# [Records for this exercise]
--- START ---

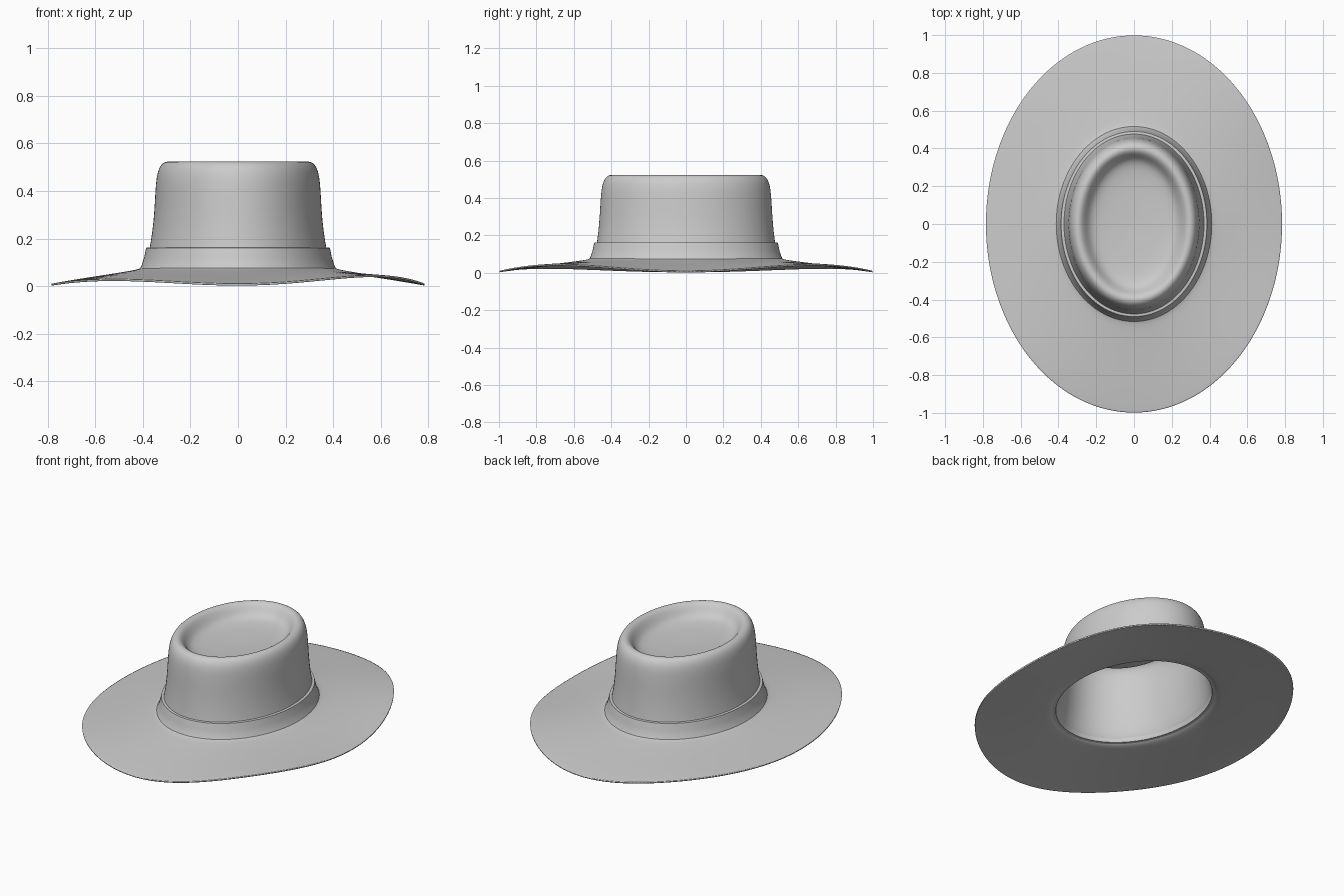
import bpy, bmesh, math

if "Cube" in bpy.data.objects:
    bpy.data.objects.remove(bpy.data.objects["Cube"])


def loft(name, rings, segs, cap=False, closed=False):
    """Skin elliptical rings (rx, ry, z, wave weight) listed from outside/bottom to top."""
    bm = bmesh.new()
    loops = []
    for rx, ry, z, w in rings:
        loop = []
        for i in range(segs):
            a = 2 * math.pi * i / segs
            # brim lifts at the diagonals, a little more on the right
            lift = w * (0.014 + 0.006 * math.cos(a)) * (1 - math.cos(4 * a))
            loop.append(bm.verts.new((rx * math.cos(a), ry * math.sin(a), z + lift)))
        loops.append(loop)
    pairs = list(zip(loops, loops[1:]))
    if closed:
        pairs.append((loops[-1], loops[0]))
    for lo, hi in pairs:
        for i in range(segs):
            j = (i + 1) % segs
            bm.faces.new((lo[i], lo[j], hi[j], hi[i]))
    if cap:
        top = bm.verts.new((0, 0, rings[-1][2] - 0.003))
        for i in range(segs):
            bm.faces.new((loops[-1][i], loops[-1][(i + 1) % segs], top))
    mesh = bpy.data.meshes.new(name)
    bm.to_mesh(mesh)
    bm.free()
    ob = bpy.data.objects.new(name, mesh)
    bpy.context.collection.objects.link(ob)
    bpy.ops.object.select_all(action='DESELECT')
    ob.select_set(True)
    bpy.context.view_layer.objects.active = ob
    return ob


# Felt body: brim, crown wall, rounded ridge and sunken top in one sheet
felt = loft("felt_body", [
    (0.785, 1.000, 0.010, 1.0),
    (0.765, 0.978, 0.014, 0.95),
    (0.660, 0.840, 0.032, 0.60),
    (0.540, 0.680, 0.050, 0.28),
    (0.450, 0.565, 0.065, 0.06),
    (0.412, 0.518, 0.072, 0.0),
    (0.391, 0.496, 0.088, 0.0),
    (0.380, 0.484, 0.120, 0.0),
    (0.370, 0.476, 0.165, 0.0),
    (0.357, 0.466, 0.250, 0.0),
    (0.350, 0.460, 0.340, 0.0),
    (0.346, 0.455, 0.430, 0.0),
    (0.337, 0.445, 0.488, 0.0),
    (0.317, 0.422, 0.520, 0.0),
    (0.290, 0.394, 0.526, 0.0),
    (0.266, 0.370, 0.508, 0.0),
    (0.244, 0.348, 0.473, 0.0),
    (0.215, 0.315, 0.449, 0.0),
    (0.150, 0.230, 0.438, 0.0),
    (0.070, 0.110, 0.433, 0.0),
], 64, cap=True)
sub = felt.modifiers.new("smooth", 'SUBSURF')
sub.levels = sub.render_levels = 2
sol = felt.modifiers.new("thickness", 'SOLIDIFY')
sol.thickness = 0.008
sol.offset = -1
bpy.ops.object.shade_smooth()

# Hat band: flared strip round the foot of the crown
loft("hat_band", [
    (0.385, 0.490, 0.072, 0.0),
    (0.414, 0.519, 0.070, 0.0),
    (0.404, 0.509, 0.090, 0.0),
    (0.394, 0.499, 0.122, 0.0),
    (0.388, 0.493, 0.152, 0.0),
    (0.386, 0.490, 0.161, 0.0),
    (0.366, 0.472, 0.163, 0.0),
], 128, closed=True)
bpy.ops.object.shade_smooth_by_angle(angle=math.radians(40))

--- END ---

# [Activity]
Please return all of the entries word for word, excluding the pictures.

# [Expected answer]
import bpy, bmesh, math

if "Cube" in bpy.data.objects:
    bpy.data.objects.remove(bpy.data.objects["Cube"])


def loft(name, rings, segs, cap=False, closed=False):
    """Skin elliptical rings (rx, ry, z, wave weight) listed from outside/bottom to top."""
    bm = bmesh.new()
    loops = []
    for rx, ry, z, w in rings:
        loop = []
        for i in range(segs):
            a = 2 * math.pi * i / segs
            # brim lifts at the diagonals, a little more on the right
            lift = w * (0.014 + 0.006 * math.cos(a)) * (1 - math.cos(4 * a))
            loop.append(bm.verts.new((rx * math.cos(a), ry * math.sin(a), z + lift)))
        loops.append(loop)
    pairs = list(zip(loops, loops[1:]))
    if closed:
        pairs.append((loops[-1], loops[0]))
    for lo, hi in pairs:
        for i in range(segs):
            j = (i + 1) % segs
            bm.faces.new((lo[i], lo[j], hi[j], hi[i]))
    if cap:
        top = bm.verts.new((0, 0, rings[-1][2] - 0.003))
        for i in range(segs):
            bm.faces.new((loops[-1][i], loops[-1][(i + 1) % segs], top))
    mesh = bpy.data.meshes.new(name)
    bm.to_mesh(mesh)
    bm.free()
    ob = bpy.data.objects.new(name, mesh)
    bpy.context.collection.objects.link(ob)
    bpy.ops.object.select_all(action='DESELECT')
    ob.select_set(True)
    bpy.context.view_layer.objects.active = ob
    return ob


# Felt body: brim, crown wall, rounded ridge and sunken top in one sheet
felt = loft("felt_body", [
    (0.785, 1.000, 0.010, 1.0),
    (0.765, 0.978, 0.014, 0.95),
    (0.660, 0.840, 0.032, 0.60),
    (0.540, 0.680, 0.050, 0.28),
    (0.450, 0.565, 0.065, 0.06),
    (0.412, 0.518, 0.072, 0.0),
    (0.391, 0.496, 0.088, 0.0),
    (0.380, 0.484, 0.120, 0.0),
    (0.370, 0.476, 0.165, 0.0),
    (0.357, 0.466, 0.250, 0.0),
    (0.350, 0.460, 0.340, 0.0),
    (0.346, 0.455, 0.430, 0.0),
    (0.337, 0.445, 0.488, 0.0),
    (0.317, 0.422, 0.520, 0.0),
    (0.290, 0.394, 0.526, 0.0),
    (0.266, 0.370, 0.508, 0.0),
    (0.244, 0.348, 0.473, 0.0),
    (0.215, 0.315, 0.449, 0.0),
    (0.150, 0.230, 0.438, 0.0),
    (0.070, 0.110, 0.433, 0.0),
], 64, cap=True)
sub = felt.modifiers.new("smooth", 'SUBSURF')
sub.levels = sub.render_levels = 2
sol = felt.modifiers.new("thickness", 'SOLIDIFY')
sol.thickness = 0.008
sol.offset = -1
bpy.ops.object.shade_smooth()

# Hat band: flared strip round the foot of the crown
loft("hat_band", [
    (0.385, 0.490, 0.072, 0.0),
    (0.414, 0.519, 0.070, 0.0),
    (0.404, 0.509, 0.090, 0.0),
    (0.394, 0.499, 0.122, 0.0),
    (0.388, 0.493, 0.152, 0.0),
    (0.386, 0.490, 0.161, 0.0),
    (0.366, 0.472, 0.163, 0.0),
], 128, closed=True)
bpy.ops.object.shade_smooth_by_angle(angle=math.radians(40))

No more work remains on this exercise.